WHAT YOU SHOULD DO: From the entries below, report only the number of lines that contain the word "profile".

RECORDS FOR PROCESSING:
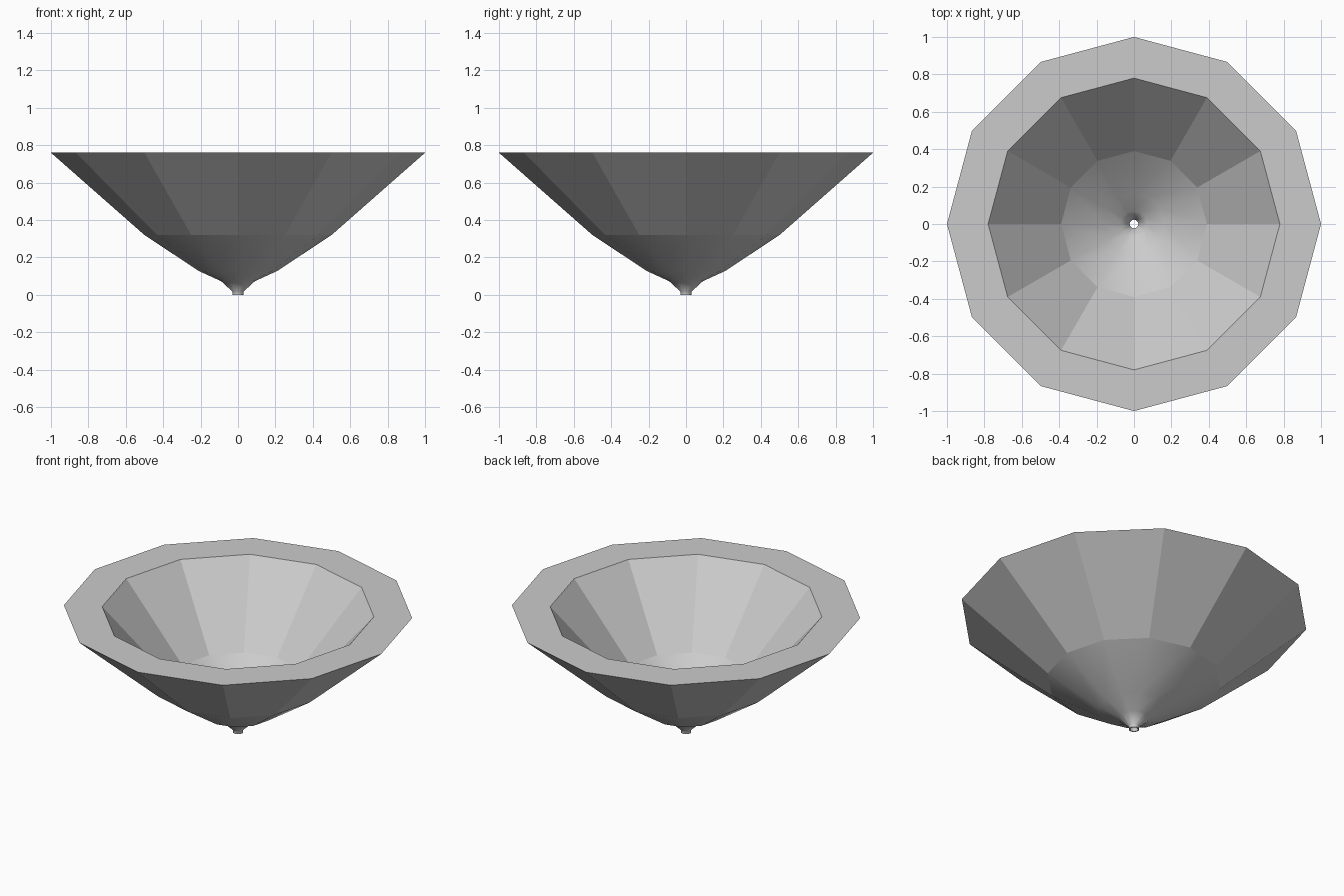
import bpy, bmesh
from math import cos, sin, tau

if "Cube" in bpy.data.objects:
    bpy.data.objects.remove(bpy.data.objects["Cube"])

SIDES = 12
INNER = 0.78  # inner wall radius relative to outer wall

# outer profile (radius, height) from spout to rim
profile = [(0.03, 0.0), (0.03, 0.018), (0.09, 0.073),
           (0.21, 0.128), (0.5, 0.32), (1.0, 0.76)]
loop = [(r, z, i) for i, (r, z) in enumerate(profile)]
loop += [(r * INNER, z, i) for i, (r, z) in reversed(list(enumerate(profile)))]

# closed, lathed wall section: outer wall, flat rim, inner wall, spout ring
bm = bmesh.new()
rings = []
for r, z, _ in loop:
    rings.append([bm.verts.new((r * cos(tau * k / SIDES), r * sin(tau * k / SIDES), z))
                  for k in range(SIDES)])
top = len(profile) - 1
for j in range(len(loop)):
    n = (j + 1) % len(loop)
    a, b = rings[j], rings[n]
    levels = (loop[j][2], loop[n][2])
    for k in range(SIDES):
        m = (k + 1) % SIDES
        f = bm.faces.new((a[k], a[m], b[m], b[k]))
        # upper facets, rim and spout end are flat, the lower bowl is smooth
        f.smooth = max(levels) < top and levels[0] != levels[1]
bmesh.ops.recalc_face_normals(bm, faces=bm.faces)

mesh = bpy.data.meshes.new("funnel_bowl")
bm.to_mesh(mesh)
bm.free()
bowl = bpy.data.objects.new("funnel_bowl", mesh)
bpy.context.collection.objects.link(bowl)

YOUR RESPONSE: 5